**Exercise instructions**: Below are some records; retype all of them exactly.

★ ★ ★ ★

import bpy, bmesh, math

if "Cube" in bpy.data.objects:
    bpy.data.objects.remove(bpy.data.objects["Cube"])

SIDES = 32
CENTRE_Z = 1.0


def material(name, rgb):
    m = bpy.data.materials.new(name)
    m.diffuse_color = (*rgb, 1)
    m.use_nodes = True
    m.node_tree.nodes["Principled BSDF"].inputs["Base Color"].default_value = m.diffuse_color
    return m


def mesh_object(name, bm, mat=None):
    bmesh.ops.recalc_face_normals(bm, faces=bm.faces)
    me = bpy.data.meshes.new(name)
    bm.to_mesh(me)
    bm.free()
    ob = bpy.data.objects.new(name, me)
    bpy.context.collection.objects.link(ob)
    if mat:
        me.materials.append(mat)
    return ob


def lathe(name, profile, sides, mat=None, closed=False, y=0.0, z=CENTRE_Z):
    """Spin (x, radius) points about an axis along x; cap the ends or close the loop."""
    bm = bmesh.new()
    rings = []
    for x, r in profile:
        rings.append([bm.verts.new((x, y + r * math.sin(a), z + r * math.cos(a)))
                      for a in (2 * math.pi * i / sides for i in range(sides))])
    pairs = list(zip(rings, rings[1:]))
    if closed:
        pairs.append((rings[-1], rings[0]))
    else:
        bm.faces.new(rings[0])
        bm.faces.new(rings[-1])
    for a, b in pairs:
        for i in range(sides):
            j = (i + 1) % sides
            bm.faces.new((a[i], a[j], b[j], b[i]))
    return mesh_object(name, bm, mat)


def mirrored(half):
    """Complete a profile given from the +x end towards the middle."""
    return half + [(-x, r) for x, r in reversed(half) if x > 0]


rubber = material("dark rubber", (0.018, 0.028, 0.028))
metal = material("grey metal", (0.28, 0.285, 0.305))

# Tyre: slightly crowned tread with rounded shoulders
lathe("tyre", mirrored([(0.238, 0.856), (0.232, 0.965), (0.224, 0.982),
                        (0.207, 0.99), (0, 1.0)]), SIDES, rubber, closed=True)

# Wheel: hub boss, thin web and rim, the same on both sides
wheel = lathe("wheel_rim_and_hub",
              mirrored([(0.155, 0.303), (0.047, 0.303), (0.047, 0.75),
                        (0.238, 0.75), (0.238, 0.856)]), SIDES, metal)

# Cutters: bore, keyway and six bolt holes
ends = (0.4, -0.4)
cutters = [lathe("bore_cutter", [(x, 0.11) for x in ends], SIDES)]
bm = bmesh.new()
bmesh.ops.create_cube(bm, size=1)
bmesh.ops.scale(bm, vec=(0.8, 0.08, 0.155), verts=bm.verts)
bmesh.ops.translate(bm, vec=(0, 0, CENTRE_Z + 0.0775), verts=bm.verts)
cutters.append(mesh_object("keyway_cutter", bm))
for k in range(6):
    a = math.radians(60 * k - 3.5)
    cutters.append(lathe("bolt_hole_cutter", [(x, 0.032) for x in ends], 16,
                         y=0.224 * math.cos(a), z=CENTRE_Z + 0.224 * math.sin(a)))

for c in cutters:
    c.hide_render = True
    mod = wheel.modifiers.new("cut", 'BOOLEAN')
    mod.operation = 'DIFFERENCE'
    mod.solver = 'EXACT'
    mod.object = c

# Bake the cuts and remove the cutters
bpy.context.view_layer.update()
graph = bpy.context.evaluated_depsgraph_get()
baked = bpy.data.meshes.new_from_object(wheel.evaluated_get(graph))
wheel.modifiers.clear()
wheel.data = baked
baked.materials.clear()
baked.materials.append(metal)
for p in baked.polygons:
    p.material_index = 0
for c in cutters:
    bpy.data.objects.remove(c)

★ ★ ★ ★

**Result for this exercise**:
import bpy, bmesh, math

if "Cube" in bpy.data.objects:
    bpy.data.objects.remove(bpy.data.objects["Cube"])

SIDES = 32
CENTRE_Z = 1.0


def material(name, rgb):
    m = bpy.data.materials.new(name)
    m.diffuse_color = (*rgb, 1)
    m.use_nodes = True
    m.node_tree.nodes["Principled BSDF"].inputs["Base Color"].default_value = m.diffuse_color
    return m


def mesh_object(name, bm, mat=None):
    bmesh.ops.recalc_face_normals(bm, faces=bm.faces)
    me = bpy.data.meshes.new(name)
    bm.to_mesh(me)
    bm.free()
    ob = bpy.data.objects.new(name, me)
    bpy.context.collection.objects.link(ob)
    if mat:
        me.materials.append(mat)
    return ob


def lathe(name, profile, sides, mat=None, closed=False, y=0.0, z=CENTRE_Z):
    """Spin (x, radius) points about an axis along x; cap the ends or close the loop."""
    bm = bmesh.new()
    rings = []
    for x, r in profile:
        rings.append([bm.verts.new((x, y + r * math.sin(a), z + r * math.cos(a)))
                      for a in (2 * math.pi * i / sides for i in range(sides))])
    pairs = list(zip(rings, rings[1:]))
    if closed:
        pairs.append((rings[-1], rings[0]))
    else:
        bm.faces.new(rings[0])
        bm.faces.new(rings[-1])
    for a, b in pairs:
        for i in range(sides):
            j = (i + 1) % sides
            bm.faces.new((a[i], a[j], b[j], b[i]))
    return mesh_object(name, bm, mat)


def mirrored(half):
    """Complete a profile given from the +x end towards the middle."""
    return half + [(-x, r) for x, r in reversed(half) if x > 0]


rubber = material("dark rubber", (0.018, 0.028, 0.028))
metal = material("grey metal", (0.28, 0.285, 0.305))

# Tyre: slightly crowned tread with rounded shoulders
lathe("tyre", mirrored([(0.238, 0.856), (0.232, 0.965), (0.224, 0.982),
                        (0.207, 0.99), (0, 1.0)]), SIDES, rubber, closed=True)

# Wheel: hub boss, thin web and rim, the same on both sides
wheel = lathe("wheel_rim_and_hub",
              mirrored([(0.155, 0.303), (0.047, 0.303), (0.047, 0.75),
                        (0.238, 0.75), (0.238, 0.856)]), SIDES, metal)

# Cutters: bore, keyway and six bolt holes
ends = (0.4, -0.4)
cutters = [lathe("bore_cutter", [(x, 0.11) for x in ends], SIDES)]
bm = bmesh.new()
bmesh.ops.create_cube(bm, size=1)
bmesh.ops.scale(bm, vec=(0.8, 0.08, 0.155), verts=bm.verts)
bmesh.ops.translate(bm, vec=(0, 0, CENTRE_Z + 0.0775), verts=bm.verts)
cutters.append(mesh_object("keyway_cutter", bm))
for k in range(6):
    a = math.radians(60 * k - 3.5)
    cutters.append(lathe("bolt_hole_cutter", [(x, 0.032) for x in ends], 16,
                         y=0.224 * math.cos(a), z=CENTRE_Z + 0.224 * math.sin(a)))

for c in cutters:
    c.hide_render = True
    mod = wheel.modifiers.new("cut", 'BOOLEAN')
    mod.operation = 'DIFFERENCE'
    mod.solver = 'EXACT'
    mod.object = c

# Bake the cuts and remove the cutters
bpy.context.view_layer.update()
graph = bpy.context.evaluated_depsgraph_get()
baked = bpy.data.meshes.new_from_object(wheel.evaluated_get(graph))
wheel.modifiers.clear()
wheel.data = baked
baked.materials.clear()
baked.materials.append(metal)
for p in baked.polygons:
    p.material_index = 0
for c in cutters:
    bpy.data.objects.remove(c)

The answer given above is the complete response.